Motu (Class XI, 2018-19) explains why he joined Path 1.
To answer that, let me go back to June 2016, when I spent quite a few evenings with Sir, working on designing the five pre-primary apps that our school made.
It was a great time. We discussed, debated and felt intellectually challenged. Whenever we hit a roadblock, Sir was always ready with a solution. We took just an evening each to design each of these apps. We then got them coded, and very soon we could see the fruits of our work inside the baby classrooms. It felt very satisfying that we identified a problem, quickly designed a technological solution, and very soon our product is being used on a daily basis.
I read in many articles (particularly in Philosopher’s mail) that it is very difficult in the modern world to see the connection between what you do in your office, and the final product that your company produces. That seemed scary. In future, I wanted to do something that has a more direct impact.
In our school, I have always been involved in various kinds of work. I helped out during the contest week and sports days. I talked to the parents to explain our school’s apps. I fixed many technological issues in the computer lab. I worked on and tested many of the apps that the school produced. I loved working on all of those, because I could see how they are immediately useful. I wanted to continue to do work that’s relevant and useful.
Our school taught us a lot of relevant and useful stuff. We learnt to speak well. From an early age, we learnt to navigate internet and use MS Office. We learnt a lot from the movies shown in the school. We learnt from books like Sapiens. We learnt to concisely write while using Twitter. Every activity in the school helped us grow and mature.
However, of late, after reaching class IX, I felt it was not the same as before. We had to study ‘subjects’ which are not immediately relevant. Even history, one of my most loved subjects, became one of the hated due to the invasion of textbooks. In our school, economics was about explaining real-life issues, but in the board exam we are asked to define ‘unemployment’ or ‘GDP’.
Please do not misunderstand — even those boring, irrelevant stuff was taught very well by Sir. He made those as interesting as possible. He even tried to give inventive reasons why we must learn those: ‘Real life is boring, so these textbooks are a preparation for that’, or ‘Learning this obscure math will sharpen your mind and improve your focus, which is useful for other activities.’
But as much as he tried, I knew I liked the relevant learning far more than the textbook learning. Prodded relentlessly by Sir, we all did well in the board exams, but I wanted to get back to our old life where learning was connected to real-life.
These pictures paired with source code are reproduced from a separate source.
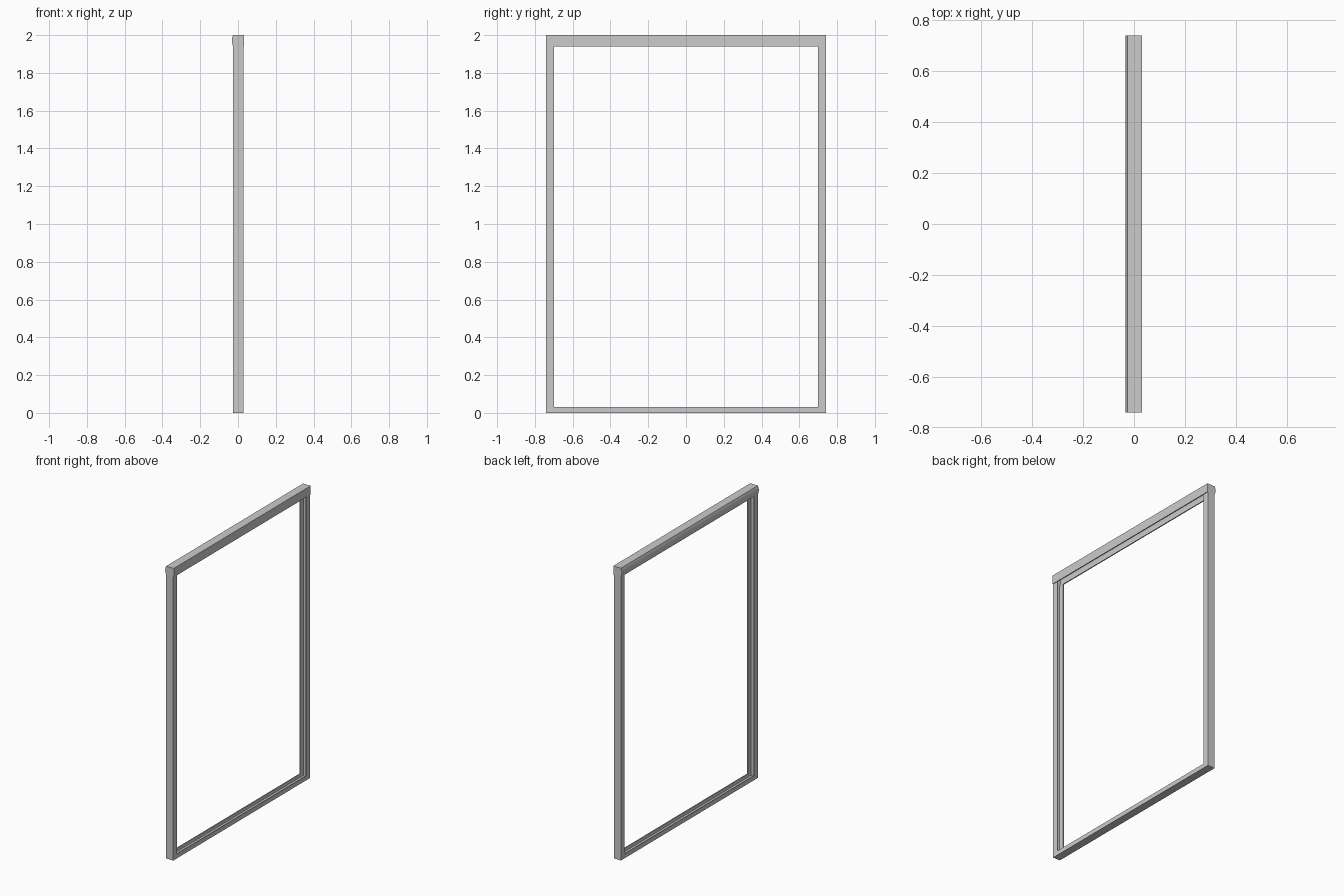
import bpy, bmesh, math
from mathutils import Vector

if "Cube" in bpy.data.objects:
    bpy.data.objects.remove(bpy.data.objects["Cube"])

W, H = 0.74, 2.0          # half width, height
XB, XF = -0.026, 0.028    # rail back and front
T = 0.007                 # wall thickness
HEAD_Z = 1.94             # underside of the head housing


def extrude(name, profile, to_3d, a, b):
    """Extrude a closed 2D profile between positions a and b."""
    bm = bmesh.new()
    verts = [bm.verts.new(to_3d(u, v, a)) for u, v in profile]
    face = bm.faces.new(verts)
    res = bmesh.ops.extrude_face_region(bm, geom=[face])
    shift = Vector(to_3d(0, 0, b)) - Vector(to_3d(0, 0, a))
    moved = [g for g in res["geom"] if isinstance(g, bmesh.types.BMVert)]
    bmesh.ops.translate(bm, vec=shift, verts=moved)
    bmesh.ops.recalc_face_normals(bm, faces=bm.faces)
    mesh = bpy.data.meshes.new(name)
    bm.to_mesh(mesh)
    bm.free()
    obj = bpy.data.objects.new(name, mesh)
    bpy.context.collection.objects.link(obj)
    return obj


def channel(base, lip):
    """U-shaped section, closed at base and open at lip."""
    floor = base + math.copysign(T, lip - base)
    return [(XB, base), (XF, base), (XF, lip), (XF - T, lip),
            (XF - T, floor), (XB + T, floor), (XB + T, lip), (XB, lip)]


def along_y(u, v, w):
    return (u, w, v)


def along_z(u, v, w):
    return (u, v, w)


# Side rails: grooves face inward
for side, name in ((-1, "left_rail"), (1, "right_rail")):
    extrude(name, channel(side * W, side * 0.70), along_z, 0, HEAD_Z)

# Bottom rail: groove faces up
extrude("bottom_rail", channel(0, 0.03), along_y, -0.735, 0.735)

# Head housing: hollow, rounded at the back, open underneath
def bulge(x_edge, depth, z0, z1, n=8):
    return [(x_edge - depth * math.sin(math.pi * i / n),
             z0 + (z1 - z0) * i / n) for i in range(n + 1)]

outer = bulge(XB, 0.007, HEAD_Z, H) + [(0.032, H), (0.032, HEAD_Z)]
inner = bulge(XB + T, 0.006, HEAD_Z, H - T) + [(0.032 - T, H - T), (0.032 - T, HEAD_Z)]
head = extrude("head_housing", outer + inner[::-1], along_y, -W + T, W - T)

# End caps close the housing
caps = [extrude(n, outer, along_y, a, b) for n, a, b in
        (("left_end_cap", -W, -W + T), ("right_end_cap", W - T, W))]

for obj in [head] + caps:
    bpy.ops.object.select_all(action='DESELECT')
    obj.select_set(True)
    bpy.context.view_layer.objects.active = obj
    bpy.ops.object.shade_smooth_by_angle(angle=math.radians(30))
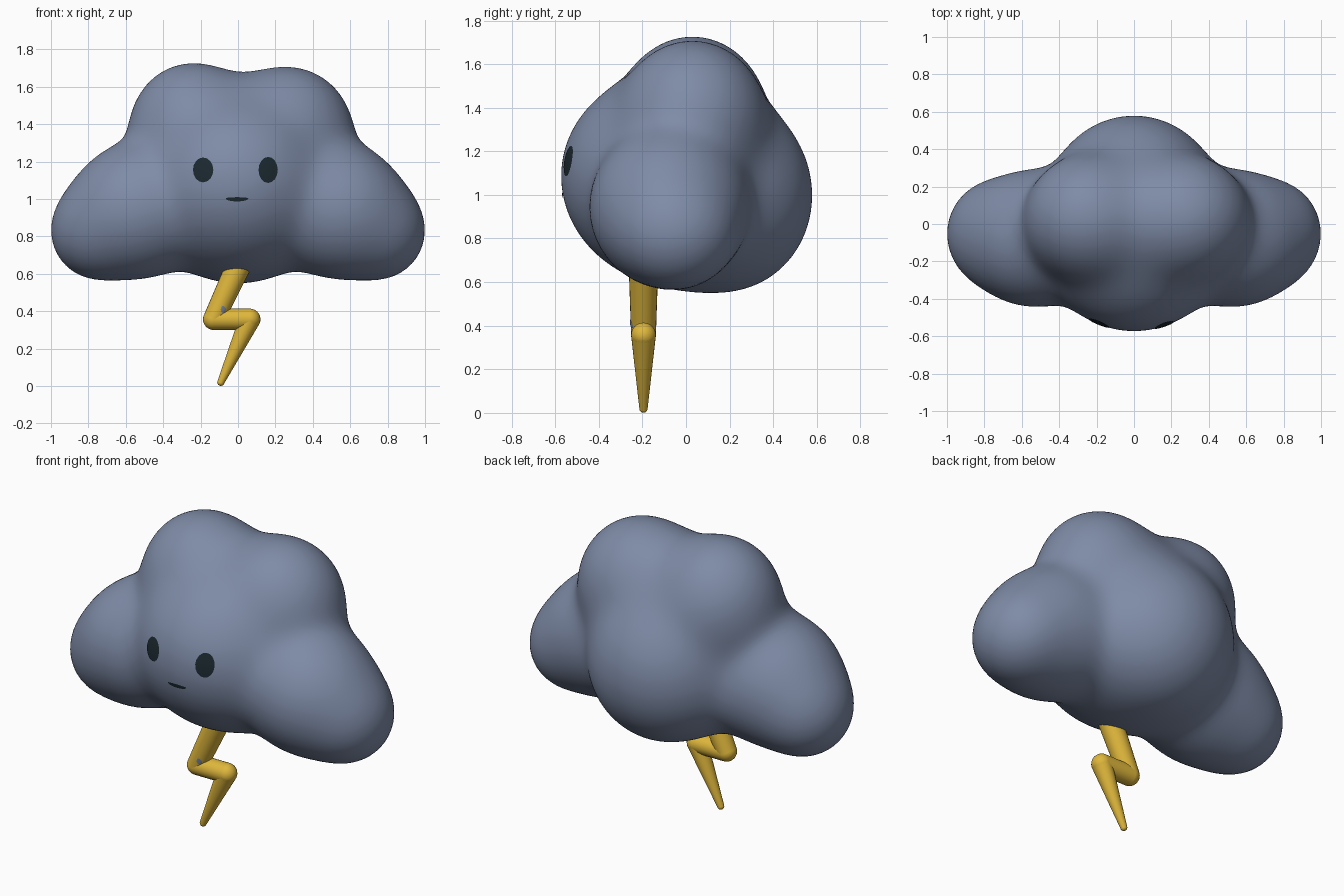
import bpy, bmesh, math
from mathutils import Vector

if "Cube" in bpy.data.objects:
    bpy.data.objects.remove(bpy.data.objects["Cube"], do_unlink=True)


def make_material(name, rgb):
    m = bpy.data.materials.new(name)
    m.use_nodes = True
    m.diffuse_color = (*rgb, 1)
    bsdf = next(n for n in m.node_tree.nodes if n.type == 'BSDF_PRINCIPLED')
    bsdf.inputs["Base Color"].default_value = (*rgb, 1)
    bsdf.inputs["Roughness"].default_value = 0.7
    return m


storm_blue = make_material("storm blue", (0.21, 0.26, 0.385))
yellow = make_material("lightning yellow", (0.74, 0.475, 0.045))
dark = make_material("face dark", (0.011, 0.022, 0.029))


def finish(bm, name, material):
    bmesh.ops.recalc_face_normals(bm, faces=bm.faces[:])
    for f in bm.faces:
        f.smooth = True
    mesh = bpy.data.meshes.new(name)
    bm.to_mesh(mesh)
    bm.free()
    mesh.materials.append(material)
    obj = bpy.data.objects.new(name, mesh)
    bpy.context.collection.objects.link(obj)
    return obj


# Cloud: rounded puffs (centre, radii) softly blended into one skin
puffs = [
    ((0, 0.20, 1.0), (0.41, 0.375, 0.42)),       # back
    ((0, -0.15, 1.09), (0.45, 0.42, 0.43)),      # face
    ((0, 0, 0.90), (0.42, 0.36, 0.305)),         # underside
    ((0, 0.03, 1.30), (0.30, 0.28, 0.30)),       # crown filler
    ((-0.25, 0.03, 1.37), (0.325, 0.325, 0.35)),
    ((0.27, 0.03, 1.35), (0.34, 0.325, 0.35)),
]
for s in (-1, 1):
    puffs.append(((s * 0.54, -0.08, 0.94), (0.35, 0.355, 0.355)))
    puffs.append(((s * 0.765, -0.05, 0.825), (0.225, 0.25, 0.235)))
BLEND = 0.06


def inside(p):
    total = 0
    for c, r in puffs:
        q = math.sqrt(sum(((p[i] - c[i]) / r[i]) ** 2 for i in range(3)))
        total += math.exp((1 - q) * min(r) / BLEND)
    return total > 1


bm = bmesh.new()
bmesh.ops.create_icosphere(bm, subdivisions=6, radius=1)
heart = Vector((0, 0, 1.0))
for v in bm.verts:
    d = v.co.normalized()
    low, high = 0.2, 1.3
    for step in range(14):
        mid = (low + high) / 2
        if inside(heart + d * mid):
            low = mid
        else:
            high = mid
    v.co = heart + d * low
cloud = finish(bm, "cloud", storm_blue)

# Lightning bolt: tapered rods with ball joints
bm = bmesh.new()
BOLT_Y = -0.195
path = [((0.02, 0.68), 0.068), ((-0.13, 0.357), 0.057),
        ((0.063, 0.357), 0.057), ((-0.092, 0.02), 0.019)]
joints = [(Vector((x, BOLT_Y, z)), r) for (x, z), r in path]
for p, r in joints:
    ball = bmesh.ops.create_uvsphere(bm, u_segments=24, v_segments=16, radius=r)
    bmesh.ops.translate(bm, verts=ball["verts"], vec=p)
for (a, ra), (b, rb) in zip(joints, joints[1:]):
    axis = b - a
    rod = bmesh.ops.create_cone(bm, segments=24, cap_ends=False, radius1=ra,
                                radius2=rb, depth=axis.length)
    turn = axis.to_track_quat('Z', 'Y')
    for v in rod["verts"]:
        v.co = turn @ v.co + (a + b) / 2
bolt = finish(bm, "lightning_bolt", yellow)
bpy.context.view_layer.update()


# Painted details: thin discs laid onto a surface from the front
def decal(name, target, x, z, rx, rz, material, flat_top=False):
    bm = bmesh.new()

    def point(u, w):
        if flat_top:
            w = w if w < 0 else w * 0.4
        px, pz = x + u * rx, z + w * rz
        ok, hit, normal, _ = target.ray_cast(Vector((px, -2, pz)), Vector((0, 1, 0)))
        return bm.verts.new(hit + normal * 0.004)

    n, rings = 16, 4
    centre = point(0, 0)
    last = None
    for k in range(1, rings + 1):
        ring = [point(k / rings * math.cos(math.tau * i / n),
                      k / rings * math.sin(math.tau * i / n)) for i in range(n)]
        for i in range(n):
            j = (i + 1) % n
            if last:
                bm.faces.new((last[i], ring[i], ring[j], last[j]))
            else:
                bm.faces.new((centre, ring[i], ring[j]))
        last = ring
    obj = finish(bm, name, material)
    # Face the plate outward
    if obj.data.polygons[0].normal.y > 0:
        obj.data.flip_normals()


decal("right_eye", cloud, -0.185, 1.155, 0.054, 0.066, dark)
decal("left_eye", cloud, 0.16, 1.155, 0.051, 0.069, dark)
decal("mouth", cloud, -0.005, 1.004, 0.061, 0.016, dark, flat_top=True)
decal("bolt_speck", bolt, -0.08, 0.41, 0.013, 0.019, storm_blue)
I did not want many more years of textbook driven learning, which would be exactly what’s on offer if I had chosen Path 2.
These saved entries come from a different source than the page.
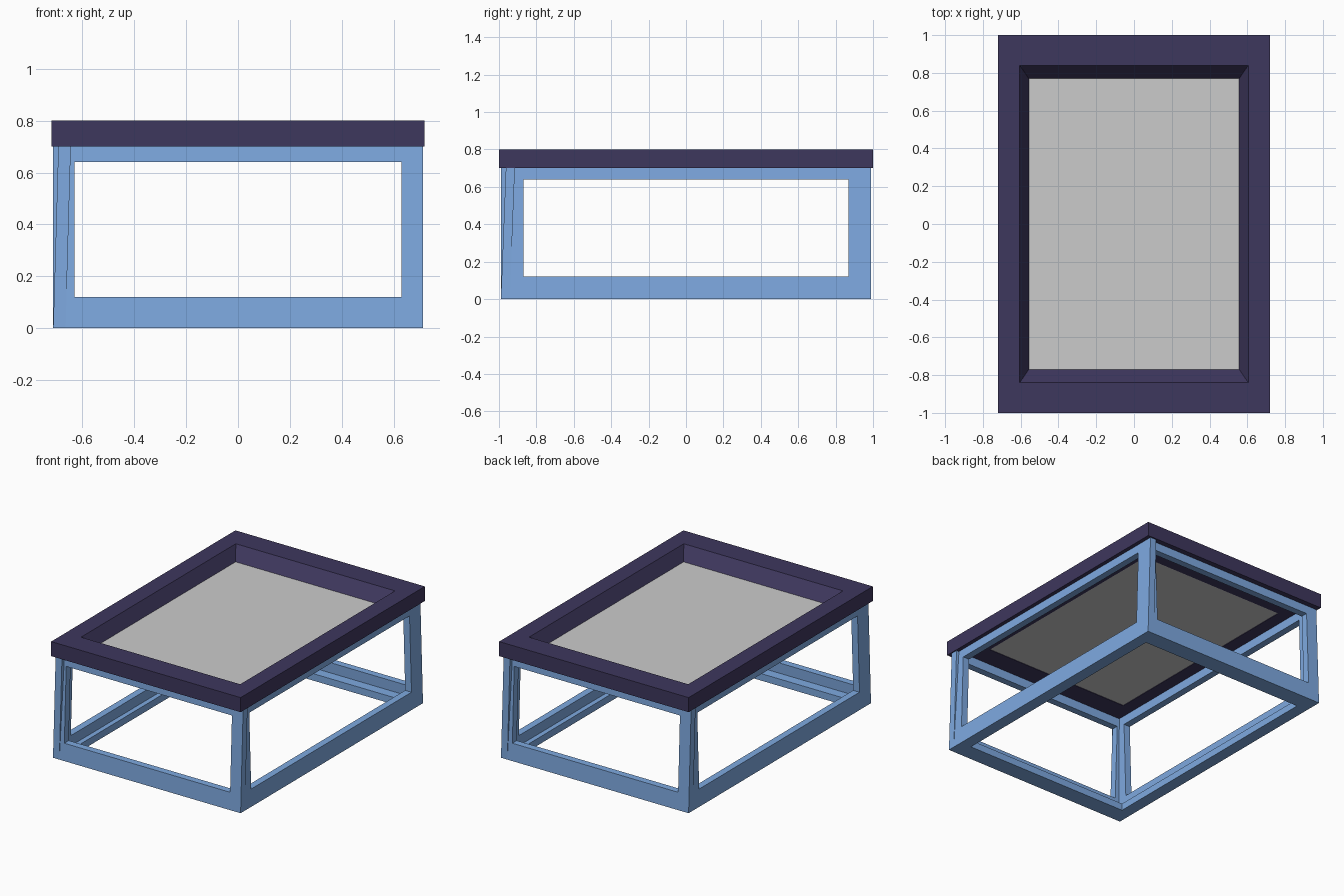
import bpy, bmesh
from math import pi
from mathutils import Matrix

if "Cube" in bpy.data.objects:
    bpy.data.objects.remove(bpy.data.objects["Cube"])


def paint(name, rgb):
    m = bpy.data.materials.new(name)
    m.diffuse_color = (*rgb, 1)
    m.use_nodes = True
    m.node_tree.nodes["Principled BSDF"].inputs["Base Color"].default_value = m.diffuse_color
    return m


blue = paint("blue", (0.21, 0.40, 0.75))
purple = paint("dark_purple", (0.048, 0.038, 0.11))


def frame(name, loops, mat, angle=0):
    """Closed frame made by bridging four-cornered loops in a cycle."""
    bm = bmesh.new()
    rings = [[bm.verts.new(p) for p in loop] for loop in loops]
    for a, b in zip(rings, rings[1:] + rings[:1]):
        for i in range(4):
            j = (i + 1) % 4
            bm.faces.new((a[i], a[j], b[j], b[i]))
    bmesh.ops.recalc_face_normals(bm, faces=bm.faces[:])
    bm.transform(Matrix.Rotation(angle, 4, 'Z'))
    me = bpy.data.meshes.new(name)
    bm.to_mesh(me)
    bm.free()
    me.materials.append(mat)
    ob = bpy.data.objects.new(name, me)
    bpy.context.collection.objects.link(ob)


def rect(hx, hy, z):
    return [(-hx, -hy, z), (hx, -hy, z), (hx, hy, z), (-hx, hy, z)]


HX, HY, TOP, T = 0.713, 0.99, 0.70, 0.048   # base half sizes, height, wall
OX, OY, Z0, Z1 = 0.63, 0.87, 0.12, 0.64     # window openings
LX, LY = 0.02, 0.027                        # inward lean over the height


def panel(name, half, depth, opening, lean_end, lean, angle):
    """Leaning window frame: one end upright, the other meets its neighbour."""
    def loop(points, inset):
        return [(u, -depth + inset + lean * z / TOP, z) for u, z in points]
    outer = [(-half, 0), (half, 0), (half, TOP), (-half + lean_end, TOP)]
    inner = [(-opening, Z0), (opening, Z0), (opening, Z1), (-opening, Z1)]
    frame(name, [loop(outer, 0), loop(inner, 0), loop(inner, T), loop(outer, T)],
          blue, angle)


# Base walls, arranged pinwheel fashion
for i, side in enumerate(("front", "right", "back", "left")):
    if i % 2 == 0:
        panel(side + "_wall", HX, HY, OX, LX, LY, i * pi / 2)
    else:
        panel(side + "_wall", HY, HX, OY, LY, LX, i * pi / 2)

# Base floor frame
frame("floor_frame", [rect(HX - 0.002, HY - 0.002, 0), rect(OX, OY, 0),
                      rect(OX, OY, T), rect(HX - 0.004, HY - 0.004, T)], blue)

# Table top rim with bevelled inner edge
frame("top_rim", [rect(0.72, 1.0, 0.70), rect(0.72, 1.0, 0.80),
                  rect(0.605, 0.84, 0.80), rect(0.557, 0.77, 0.715),
                  rect(0.557, 0.77, 0.70)], purple)

# Recessed grey panel
bpy.ops.mesh.primitive_cube_add(size=1, location=(0, 0, 0.709))
pane = bpy.context.object
pane.name = "inset_panel"
pane.scale = (1.114, 1.54, 0.012)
I wanted to get back to organizing events, designing apps, learning to speak in front of an audience, reading great books. I wanted to get started on real life sooner. I did not want to waste time reading stuff you have no use for.
In case you are thinking that in Path 2, in the Western universities, learning will be totally relevant, you are probably wrong. Even the Cambridge board, which has a more modern syllabus than the Indian boards, is still focused on subjects most people will not use. There are no courses in most boards or universities on the skills that’s most needed in life: speaking, writing, coding, working with people.
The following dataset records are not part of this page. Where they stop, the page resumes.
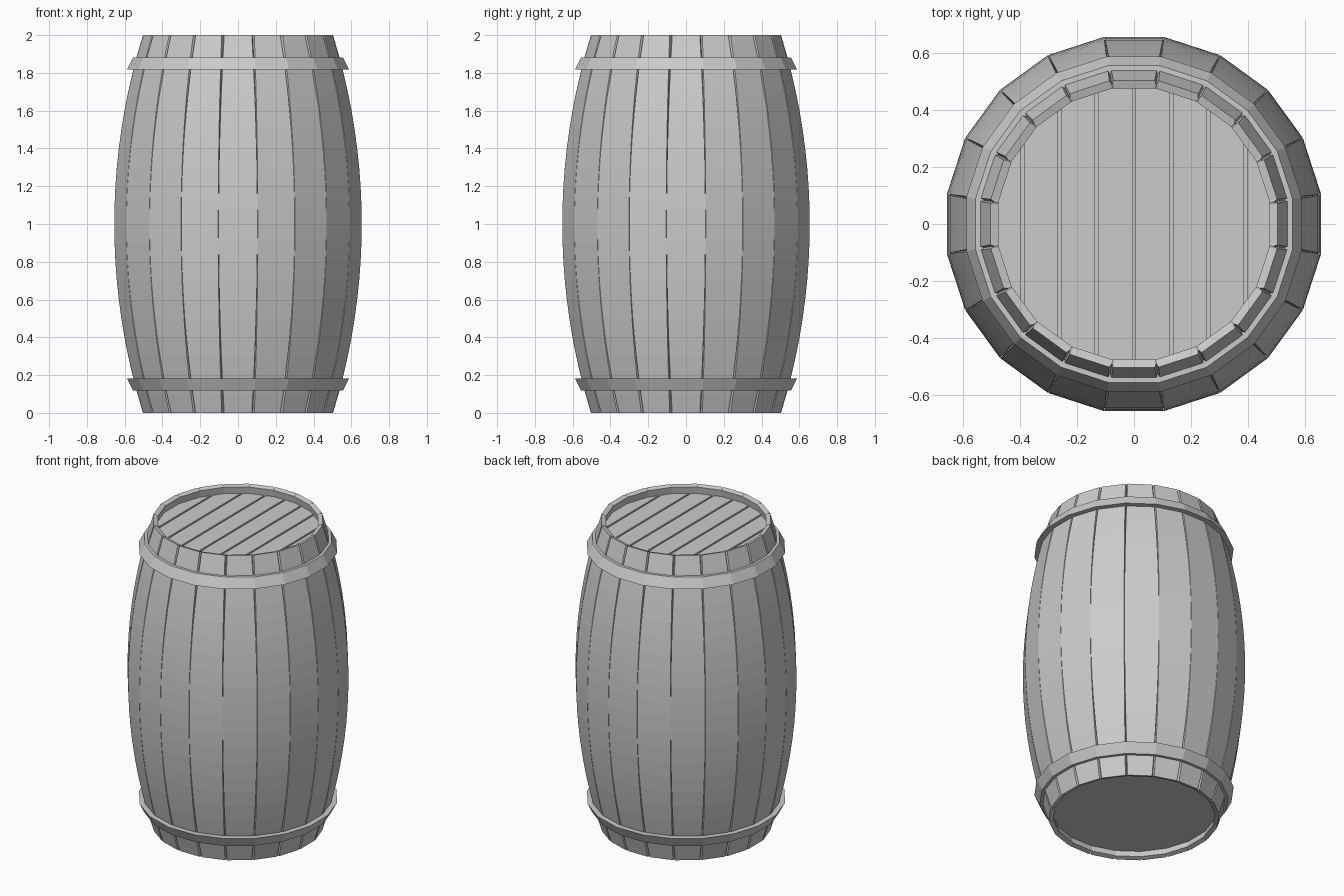
import bpy, bmesh, math

if "Cube" in bpy.data.objects:
    bpy.data.objects.remove(bpy.data.objects["Cube"])

N = 20                       # staves around the barrel
HALF = math.pi / N
R_ARC = 3.365                # radius of the stave curve


def apothem(z):
    return 0.655 - R_ARC + math.sqrt(R_ARC ** 2 - (z - 1) ** 2)


def ring(a, z):
    r = a / math.cos(HALF)
    return [(r * math.cos((2 * k + 1) * HALF), r * math.sin((2 * k + 1) * HALF), z)
            for k in range(N)]


def stave_ring(a, z, gap, depth):
    """Stave edge, stave edge, groove floor for every stave."""
    pts = []
    t = a * math.tan(HALF) - gap
    r = a / math.cos(HALF) - depth
    for k in range(N):
        c, s = math.cos(2 * k * HALF), math.sin(2 * k * HALF)
        pts += [(a * c + t * s, a * s - t * c, z), (a * c - t * s, a * s + t * c, z)]
        g = (2 * k + 1) * HALF
        pts.append((r * math.cos(g), r * math.sin(g), z))
    return pts


def finish(bm, name):
    bmesh.ops.recalc_face_normals(bm, faces=bm.faces)
    me = bpy.data.meshes.new(name)
    bm.to_mesh(me)
    bm.free()
    ob = bpy.data.objects.new(name, me)
    bpy.context.collection.objects.link(ob)
    return ob


def loft(name, rings, closed=False, caps=False):
    bm = bmesh.new()
    loops = [[bm.verts.new(p) for p in r] for r in rings]
    pairs = list(zip(loops, loops[1:]))
    if closed:
        pairs.append((loops[-1], loops[0]))
    for a, b in pairs:
        for i in range(len(a)):
            j = (i + 1) % len(a)
            bm.faces.new((a[i], a[j], b[j], b[i]))
    if caps:
        bm.faces.new(loops[0])
        bm.faces.new(loops[-1])
    return finish(bm, name)


# Stave wall: grooves widen to the ends, rims tilt inwards, short inner walls
rings = [stave_ring(0.487, 0.06, 0.007, 0), stave_ring(0.475, 0.009, 0.007, 0)]
for i in range(21):
    z = i / 10
    rings.append(stave_ring(apothem(z), z, 0.001 + 0.006 * (z - 1) ** 2, 0.015))
rings += [stave_ring(0.475, 1.991, 0.007, 0), stave_ring(0.487, 1.92, 0.007, 0)]
loft("staves", rings)

# Hoops, flaring towards the middle of the barrel
for name, flip in (("top_hoop", False), ("bottom_hoop", True)):
    prof = [(0.555, 1.882), (0.587, 1.818), (0.545, 1.818), (0.527, 1.882)]
    loft(name, [ring(a, 2 - z if flip else z) for a, z in prof], closed=True)

# Recessed heads
loft("bottom_head", [ring(0.486, 0.05), ring(0.486, 0.08)], caps=True)
loft("top_head_base", [ring(0.486, 1.90), ring(0.486, 1.93)], caps=True)

# Planks on the top head, each trimmed from the round outline
for k in range(-4, 4):
    bm = bmesh.new()
    disc = bm.faces.new([bm.verts.new(p) for p in ring(0.486, 1.925)])
    for x, d in ((0.13 * k + 0.006, -1), (0.13 * (k + 1) - 0.006, 1)):
        bmesh.ops.bisect_plane(bm, geom=bm.verts[:] + bm.edges[:] + bm.faces[:],
                               plane_co=(x, 0, 0), plane_no=(d, 0, 0), clear_outer=True)
    ext = bmesh.ops.extrude_face_region(bm, geom=bm.faces[:], use_keep_orig=True)
    top = [v for v in ext["geom"] if isinstance(v, bmesh.types.BMVert)]
    bmesh.ops.translate(bm, verts=top, vec=(0, 0, 0.02))
    finish(bm, f"top_plank_{k + 5}")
So I will get started on working early, doing a degree from University of London after my 12th, sitting right here, working part-time for the school. I regret the fact that I still have to do this degree, which I know will add nothing to me in terms of learning (neither will any other degree that most of you will be doing).
But our society has not yet advanced enough to accept something as radical as not doing graduation! So useless as it is, I will go forward with it. At least it gives me a chance to devote most of my time to the school, learning real stuff by working.
The only thing I may still be interested in studying for is programming. Our school automates a lot of stuff through technology, and I have been part of that initiative in the past. In future too, I would like to be part of that effort. However, making software will be far easier if we ourselves can code. So that’s one skill I want to study for.
Sir tells me that there are 12-week long coding boot camps in California where we might go after we finish A level board exams. That will be an exciting thing to learn, and I am sure it will be quite useful for the school too.
Overall, I am quite happy that I have chosen this path where my work will be relevant and useful, where I will not waste many years of my life pursuing a useless degree, but where I would still continue to learn at a fast pace.